Residents brought plastic, aluminum and cardboard to the mobile unit offered by FACE (For A Clean Environment) which comes to Cherokee Village weekly. The sixth graders worked with the Masons to sort the materials and fill the huge bags for transport to the recycling center.
Ms. Bryant said this effort helped the students be aware of the many things that can be recycled, rather than putting them into landfills.
Following their collection, the class went to the recycling center to see how the cardboard is baled. Steve Penney explained to the students not only the importance of recycling, but also possible dangers. He let the children help load the machines. Penney will also be visiting the school to speak with other students about recycling and how they can make a difference to the earth.
Penney also invited Bryant's class back to help with the recycling because they did such a great job. The students would also like to invite other children to join in the recycling effort and Bryant says they even have plans to implement a recycling program at the center and would like the public to consider donating their cans and tabs to the school for charity. Bryant said any organization that would like to participate would be greatly appreciated. She said that if they would contact Williford Schools, she could set up a monthly pickup where the students could then make a day of the recycling effort and take the cans to the center.
The recycling days are every Wednesday from 8-11 a.m. There are various volunteers who sort the recyclables each week. Those interested in bringing their items by do not even have to get out of their vehicle.
The items accepted at this location are newsprint with no plastic or metal binding. News- papers and magazines can be mixed, but must be dry and double bagged or boxed in a 20 pound or less package. These can not be mixed with regular paper.
Well rinsed clean #1 and #2 plastics are also accepted. The recyclable sign is displayed on the packaging. Vegetable oil and car oil containers can not be accepted.
In addition to newsprint and plastics, the recycling center takes flattened non waxed cardboard boxes with all packing material removed and rinsed clean steel cans.
While a lot of items are recyclable, glass, styrofoam and garbage can not be recycled.

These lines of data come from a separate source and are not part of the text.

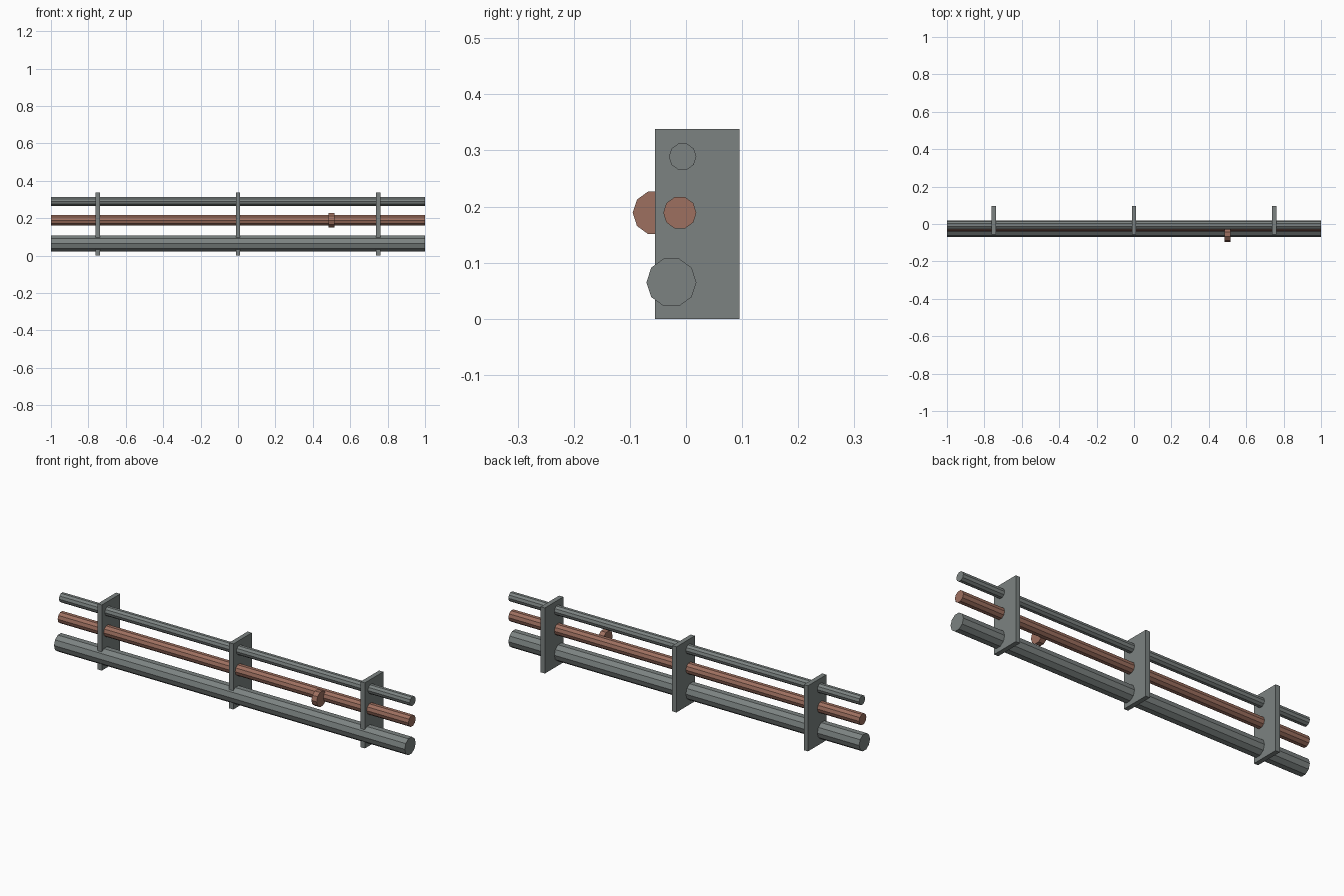
import bpy
import math

cube = bpy.data.objects.get("Cube")
if cube:
    bpy.data.objects.remove(cube, do_unlink=True)


def make_material(name, rgb):
    mat = bpy.data.materials.new(name)
    mat.use_nodes = True
    mat.diffuse_color = (*rgb, 1)
    mat.node_tree.nodes["Principled BSDF"].inputs["Base Color"].default_value = (*rgb, 1)
    return mat


steel = make_material("grey steel", (0.20, 0.225, 0.22))
copper = make_material("rusty copper", (0.34, 0.16, 0.115))


def finish(name, mat):
    obj = bpy.context.object
    obj.name = name
    bpy.ops.object.transform_apply(location=False, rotation=True, scale=True)
    obj.data.materials.append(mat)


def rod(name, mat, radius, length, x, y, z):
    """Ten-sided cylinder along x, flat on top and bottom, corners at +-y."""
    bpy.ops.mesh.primitive_cylinder_add(
        vertices=10, radius=radius, depth=length,
        location=(x, y, z), rotation=(0, math.pi / 2, 0))
    finish(name, mat)


# Three parallel pipes whose backs line up
BACK = 0.0185
for name, mat, radius, z in (
        ("lower_pipe", steel, 0.0445, 0.065),
        ("middle_pipe", copper, 0.0295, 0.189),
        ("upper_pipe", steel, 0.0245, 0.289)):
    rod(name, mat, radius, 2, 0, BACK - radius, z)

# Valve wheel on the front of the middle pipe
rod("valve_wheel", copper, 0.04, 0.03, 0.5, -0.055, 0.189)

# Support plates that the pipes run through
for name, x in (("right", -0.75), ("middle", 0), ("left", 0.75)):
    bpy.ops.mesh.primitive_cube_add(size=1, location=(x, 0.02, 0.169))
    bpy.context.object.scale = (0.024, 0.15, 0.338)
    finish(name + "_support_plate", steel)
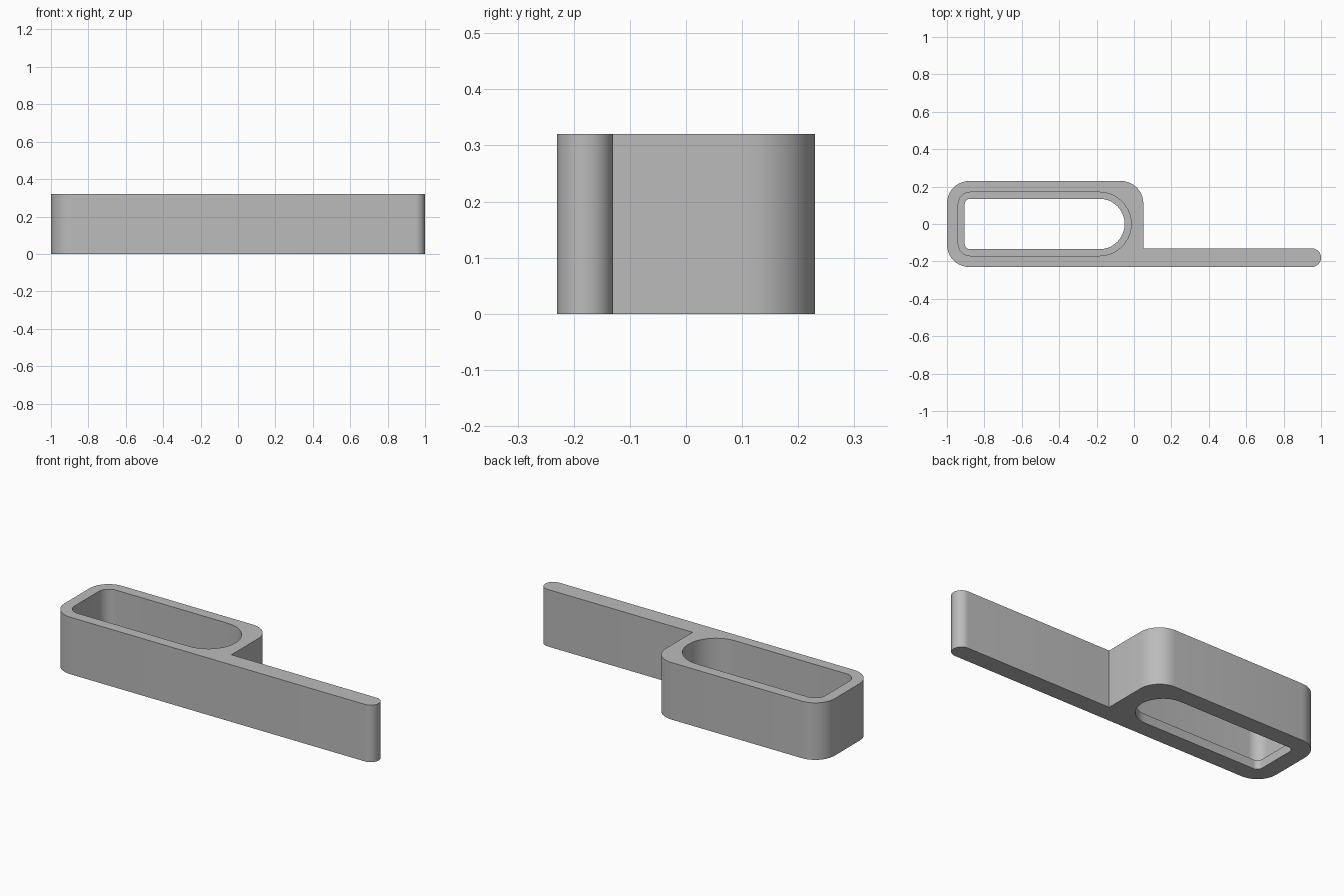
import bpy, bmesh
from math import radians, cos, sin

old = bpy.data.objects.get("Cube")
if old:
    bpy.data.objects.remove(old, do_unlink=True)

HEIGHT, LEDGE = 0.32, 0.05
STEPS = 10


def arc(cx, cy, r, start, end):
    """Points along a circular arc, angles in degrees."""
    n = max(1, round(STEPS * abs(end - start) / 90))
    angles = [radians(start + (end - start) * i / n) for i in range(n + 1)]
    return [(cx + r * cos(a), cy + r * sin(a)) for a in angles]


def opening(offset):
    """Slot outline: round right end, small rounded corners at the left."""
    r = 0.03 + offset
    return (arc(-0.185, 0, 0.135 + offset, -90, 90)
            + arc(-0.875, 0.105, r, 90, 180)
            + arc(-0.875, -0.105, r, 180, 270))


# Outer outline: rounded housing with a straight arm along the front
outline = (arc(-0.88, -0.11, 0.12, 180, 270)
           + arc(0.95, -0.18, 0.05, -90, 90)
           + [(0.05, -0.13)]
           + arc(-0.07, 0.11, 0.12, 0, 90)
           + arc(-0.88, 0.11, 0.12, 90, 180))

bm = bmesh.new()


def ring(points, z):
    verts = [bm.verts.new((x, y, z)) for x, y in points]
    edges = [bm.edges.new((v, verts[i - 1])) for i, v in enumerate(verts)]
    return verts, edges


def bridge(a, b):
    for i in range(len(a[0])):
        bm.faces.new((a[0][i - 1], a[0][i], b[0][i], b[0][i - 1]))


outer_low, outer_high = ring(outline, 0), ring(outline, HEIGHT)
slot_low, slot_high = ring(opening(0), 0), ring(opening(0), LEDGE)
pocket_low, pocket_high = ring(opening(0.035), LEDGE), ring(opening(0.035), HEIGHT)

# Outer wall, slot wall, ledge and pocket wall
bridge(outer_low, outer_high)
bridge(slot_low, slot_high)
bridge(slot_high, pocket_low)
bridge(pocket_low, pocket_high)

# Top rim and underside
for outside, inside in ((outer_high, pocket_high), (outer_low, slot_low)):
    bmesh.ops.triangle_fill(bm, edges=outside[1] + inside[1], use_beauty=True)

bmesh.ops.recalc_face_normals(bm, faces=bm.faces)
mesh = bpy.data.meshes.new("holder_with_arm")
bm.to_mesh(mesh)
bm.free()

# Plain grey finish
grey = bpy.data.materials.new("grey")
grey.use_nodes = True
colour = (0.5, 0.5, 0.5, 1)
grey.diffuse_color = colour
grey.node_tree.nodes["Principled BSDF"].inputs["Base Color"].default_value = colour
mesh.materials.append(grey)

holder = bpy.data.objects.new("holder_with_arm", mesh)
bpy.context.collection.objects.link(holder)
bpy.ops.object.select_all(action='DESELECT')
holder.select_set(True)
bpy.context.view_layer.objects.active = holder
bpy.ops.object.shade_smooth_by_angle(angle=radians(30))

Motor oil and wet cell batteries can be recycled but must be taken to the Village Service Station and rechargeable dry cell batteries and switches and thermostats may be taken to Radio Shack. Toner and ink cartridges may be recycled by dropping them off at the Senior Center.
While working with the Mason's in Cherokee Village, the students also removed the tabs from aluminum cans. Williford school has worked closely with the Elks Club in saving these tabs for the Ronald McDonald House charities. They were able to take these tabs to the school and add them to the others. When the school receives a large amount, Sarah Lindsey, Elk's Representative to the Ronald McDonald House sends the money from the tabs to Little Rock.
Lindsey says that the money raised with these tabs goes to providing linens and supplies for the house in Little Rock. Since the programs inception, Lindsey says the Elk's have collected over 4 million tabs for the charity.
The reason the charity collects the tabs rather than the entire can is that they are pure high quality aluminum and no alloys like the cans.
The first Ronald McDonald house was the brainchild of Philadelphia Eagles' player Fred Hill (whose daughter, Kim, had leukemia). It started in 1974 as a place for parents and family members of ill children to stay while in close proximity to the hospital where their child was treated without the financial burden of a hotel cost. Hill enlisted the sponsorship of a local McDonald's to make the dream a reality. Since its creation the charity has grown to support scholarships, mobile health units and many other community projects in 52 different countries worldwide.
Members of the Elks, Masons and Bryant say they are very proud of these sixth graders efforts.
Bryant said that by their helping with the recycling effort in Cherokee Village, they have not only played a part in saving the Earth, but also in helping families with sick children while learning recycling practices that can be incorporated into their everyday lives.